──────── DATASET ENTRIES
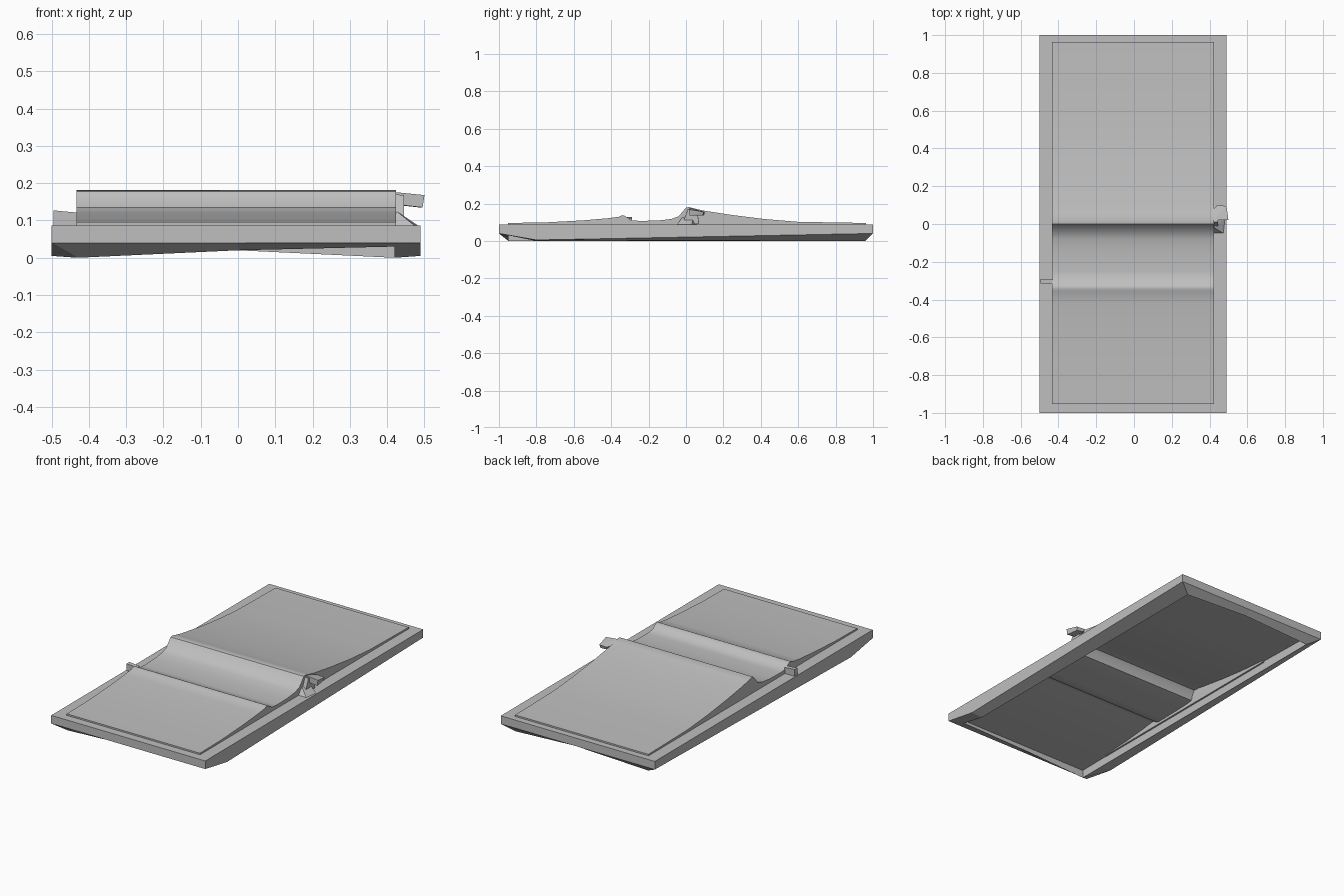
import bpy, bmesh, math

old = bpy.data.objects.get("Cube")
if old:
    bpy.data.objects.remove(old, do_unlink=True)

grey = bpy.data.materials.new("plain_grey")
grey.use_nodes = True
colour = (0.52, 0.52, 0.52, 1)
grey.diffuse_color = colour
grey.node_tree.nodes["Principled BSDF"].inputs["Base Color"].default_value = colour


def finish(name, bm, smooth=False):
    bmesh.ops.recalc_face_normals(bm, faces=bm.faces[:])
    mesh = bpy.data.meshes.new(name)
    bm.to_mesh(mesh)
    bm.free()
    mesh.materials.append(grey)
    obj = bpy.data.objects.new(name, mesh)
    bpy.context.collection.objects.link(obj)
    if smooth:
        bpy.ops.object.select_all(action="DESELECT")
        obj.select_set(True)
        bpy.context.view_layer.objects.active = obj
        bpy.ops.object.shade_smooth_by_angle(angle=math.radians(35))


def hull(name, points):
    bm = bmesh.new()
    for p in points:
        bm.verts.new(p)
    bmesh.ops.convex_hull(bm, input=bm.verts[:])
    finish(name, bm)


def sweep(name, stations, x0, x1):
    """Sweep (y, top, bottom) stations across the width as a closed solid."""
    bm = bmesh.new()
    rows = [[bm.verts.new(p) for p in ((x0, y, b), (x1, y, b), (x1, y, t), (x0, y, t))]
            for y, t, b in stations]
    for a, c in zip(rows, rows[1:]):
        for i in range(4):
            j = (i + 1) % 4
            bm.faces.new((a[i], a[j], c[j], c[i]))
    bm.faces.new(rows[0])
    bm.faces.new(rows[-1])
    finish(name, bm, smooth=True)


# Hollow rim: four loops bridged around a rectangular path
def path(x0, x1, y0, y1):
    xm, ya = 0, -0.8
    return [(x0, y0), (xm, y0), (x1, y0), (x1, ya),
            (x1, y1), (xm, y1), (x0, y1), (x0, ya)]


def inner_bottom(x, y):
    if y < -0.9 and x > 0:
        return 0.03
    return 0.02 if x == 0 else 0.0


outer = path(-0.5, 0.49, -1, 1)
inner = path(-0.43, 0.42, -0.95, 0.96)
bm = bmesh.new()
loops = []
for pts, height in [
    (outer, lambda x, y: 0.087),
    (outer, lambda x, y: 0.005 if y == -0.8 else 0.04),
    (inner, inner_bottom),
    (inner, lambda x, y: 0.087),
]:
    loops.append([bm.verts.new((x, y, height(x, y))) for x, y in pts])
for a, b in zip(loops, loops[1:] + loops[:1]):
    for i in range(len(a)):
        j = (i + 1) % len(a)
        bm.faces.new((a[i], a[j], b[j], b[i]))
finish("rim", bm)

# Raised panel with two ridges: y, top, underside
panel = [(-0.953, 0.096, 0.046), (-0.75, 0.099, 0.048), (-0.55, 0.11, 0.06),
         (-0.42, 0.121, 0.072), (-0.358, 0.129, 0.08), (-0.345, 0.136, 0.082),
         (-0.33, 0.135, 0.08), (-0.312, 0.125, 0.066), (-0.295, 0.111, 0.06),
         (-0.25, 0.107, 0.06), (-0.15, 0.109, 0.062), (-0.08, 0.117, 0.064),
         (-0.04, 0.131, 0.066), (-0.01, 0.166, 0.07), (0.0, 0.178, 0.105),
         (0.015, 0.181, 0.124), (0.05, 0.172, 0.122), (0.1, 0.161, 0.113),
         (0.25, 0.138, 0.09), (0.42, 0.117, 0.069), (0.6, 0.102, 0.054),
         (0.963, 0.096, 0.046)]
sweep("ridged_panel", panel, -0.433, 0.423)

# Skirts closing the panel's raised ends down to the rim
skirt = [(y, top - 0.002, 0.046) for y, top, under in panel[1:-1]]
sweep("right_skirt", skirt, -0.433, -0.42)
sweep("left_skirt", skirt, 0.41, 0.423)

# Side latch: wedge foot, post and overhanging cap
hull("latch_foot", [(0.42, -0.05, 0.085), (0.475, -0.05, 0.085), (0.485, 0.03, 0.085),
                    (0.42, 0.06, 0.085), (0.425, -0.02, 0.125), (0.425, 0.04, 0.125)])
hull("latch_post", [(0.42, -0.02, 0.09), (0.445, -0.02, 0.09), (0.42, 0.07, 0.09),
                    (0.445, 0.07, 0.09), (0.42, 0.01, 0.17), (0.445, 0.01, 0.168),
                    (0.42, 0.06, 0.16), (0.445, 0.06, 0.158)])
hull("latch_cap", [(0.42, 0.02, 0.176), (0.5, 0.02, 0.168), (0.49, 0.095, 0.155),
                   (0.44, 0.1, 0.155), (0.4, 0.05, 0.168), (0.43, 0.02, 0.142),
                   (0.495, 0.02, 0.135), (0.485, 0.09, 0.135), (0.44, 0.095, 0.14)])

# Small block on the opposite side
hull("side_block", [(x, y, z) for x, top in ((-0.495, 0.127), (-0.43, 0.121))
                    for y in (-0.315, -0.29) for z in (0.085, top)])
────────────────
# TRY IT
Print the records exactly, every one. Leave out the pictures.

# YOUR SOLUTION
import bpy, bmesh, math

old = bpy.data.objects.get("Cube")
if old:
    bpy.data.objects.remove(old, do_unlink=True)

grey = bpy.data.materials.new("plain_grey")
grey.use_nodes = True
colour = (0.52, 0.52, 0.52, 1)
grey.diffuse_color = colour
grey.node_tree.nodes["Principled BSDF"].inputs["Base Color"].default_value = colour


def finish(name, bm, smooth=False):
    bmesh.ops.recalc_face_normals(bm, faces=bm.faces[:])
    mesh = bpy.data.meshes.new(name)
    bm.to_mesh(mesh)
    bm.free()
    mesh.materials.append(grey)
    obj = bpy.data.objects.new(name, mesh)
    bpy.context.collection.objects.link(obj)
    if smooth:
        bpy.ops.object.select_all(action="DESELECT")
        obj.select_set(True)
        bpy.context.view_layer.objects.active = obj
        bpy.ops.object.shade_smooth_by_angle(angle=math.radians(35))


def hull(name, points):
    bm = bmesh.new()
    for p in points:
        bm.verts.new(p)
    bmesh.ops.convex_hull(bm, input=bm.verts[:])
    finish(name, bm)


def sweep(name, stations, x0, x1):
    """Sweep (y, top, bottom) stations across the width as a closed solid."""
    bm = bmesh.new()
    rows = [[bm.verts.new(p) for p in ((x0, y, b), (x1, y, b), (x1, y, t), (x0, y, t))]
            for y, t, b in stations]
    for a, c in zip(rows, rows[1:]):
        for i in range(4):
            j = (i + 1) % 4
            bm.faces.new((a[i], a[j], c[j], c[i]))
    bm.faces.new(rows[0])
    bm.faces.new(rows[-1])
    finish(name, bm, smooth=True)


# Hollow rim: four loops bridged around a rectangular path
def path(x0, x1, y0, y1):
    xm, ya = 0, -0.8
    return [(x0, y0), (xm, y0), (x1, y0), (x1, ya),
            (x1, y1), (xm, y1), (x0, y1), (x0, ya)]


def inner_bottom(x, y):
    if y < -0.9 and x > 0:
        return 0.03
    return 0.02 if x == 0 else 0.0


outer = path(-0.5, 0.49, -1, 1)
inner = path(-0.43, 0.42, -0.95, 0.96)
bm = bmesh.new()
loops = []
for pts, height in [
    (outer, lambda x, y: 0.087),
    (outer, lambda x, y: 0.005 if y == -0.8 else 0.04),
    (inner, inner_bottom),
    (inner, lambda x, y: 0.087),
]:
    loops.append([bm.verts.new((x, y, height(x, y))) for x, y in pts])
for a, b in zip(loops, loops[1:] + loops[:1]):
    for i in range(len(a)):
        j = (i + 1) % len(a)
        bm.faces.new((a[i], a[j], b[j], b[i]))
finish("rim", bm)

# Raised panel with two ridges: y, top, underside
panel = [(-0.953, 0.096, 0.046), (-0.75, 0.099, 0.048), (-0.55, 0.11, 0.06),
         (-0.42, 0.121, 0.072), (-0.358, 0.129, 0.08), (-0.345, 0.136, 0.082),
         (-0.33, 0.135, 0.08), (-0.312, 0.125, 0.066), (-0.295, 0.111, 0.06),
         (-0.25, 0.107, 0.06), (-0.15, 0.109, 0.062), (-0.08, 0.117, 0.064),
         (-0.04, 0.131, 0.066), (-0.01, 0.166, 0.07), (0.0, 0.178, 0.105),
         (0.015, 0.181, 0.124), (0.05, 0.172, 0.122), (0.1, 0.161, 0.113),
         (0.25, 0.138, 0.09), (0.42, 0.117, 0.069), (0.6, 0.102, 0.054),
         (0.963, 0.096, 0.046)]
sweep("ridged_panel", panel, -0.433, 0.423)

# Skirts closing the panel's raised ends down to the rim
skirt = [(y, top - 0.002, 0.046) for y, top, under in panel[1:-1]]
sweep("right_skirt", skirt, -0.433, -0.42)
sweep("left_skirt", skirt, 0.41, 0.423)

# Side latch: wedge foot, post and overhanging cap
hull("latch_foot", [(0.42, -0.05, 0.085), (0.475, -0.05, 0.085), (0.485, 0.03, 0.085),
                    (0.42, 0.06, 0.085), (0.425, -0.02, 0.125), (0.425, 0.04, 0.125)])
hull("latch_post", [(0.42, -0.02, 0.09), (0.445, -0.02, 0.09), (0.42, 0.07, 0.09),
                    (0.445, 0.07, 0.09), (0.42, 0.01, 0.17), (0.445, 0.01, 0.168),
                    (0.42, 0.06, 0.16), (0.445, 0.06, 0.158)])
hull("latch_cap", [(0.42, 0.02, 0.176), (0.5, 0.02, 0.168), (0.49, 0.095, 0.155),
                   (0.44, 0.1, 0.155), (0.4, 0.05, 0.168), (0.43, 0.02, 0.142),
                   (0.495, 0.02, 0.135), (0.485, 0.09, 0.135), (0.44, 0.095, 0.14)])

# Small block on the opposite side
hull("side_block", [(x, y, z) for x, top in ((-0.495, 0.127), (-0.43, 0.121))
                    for y in (-0.315, -0.29) for z in (0.085, top)])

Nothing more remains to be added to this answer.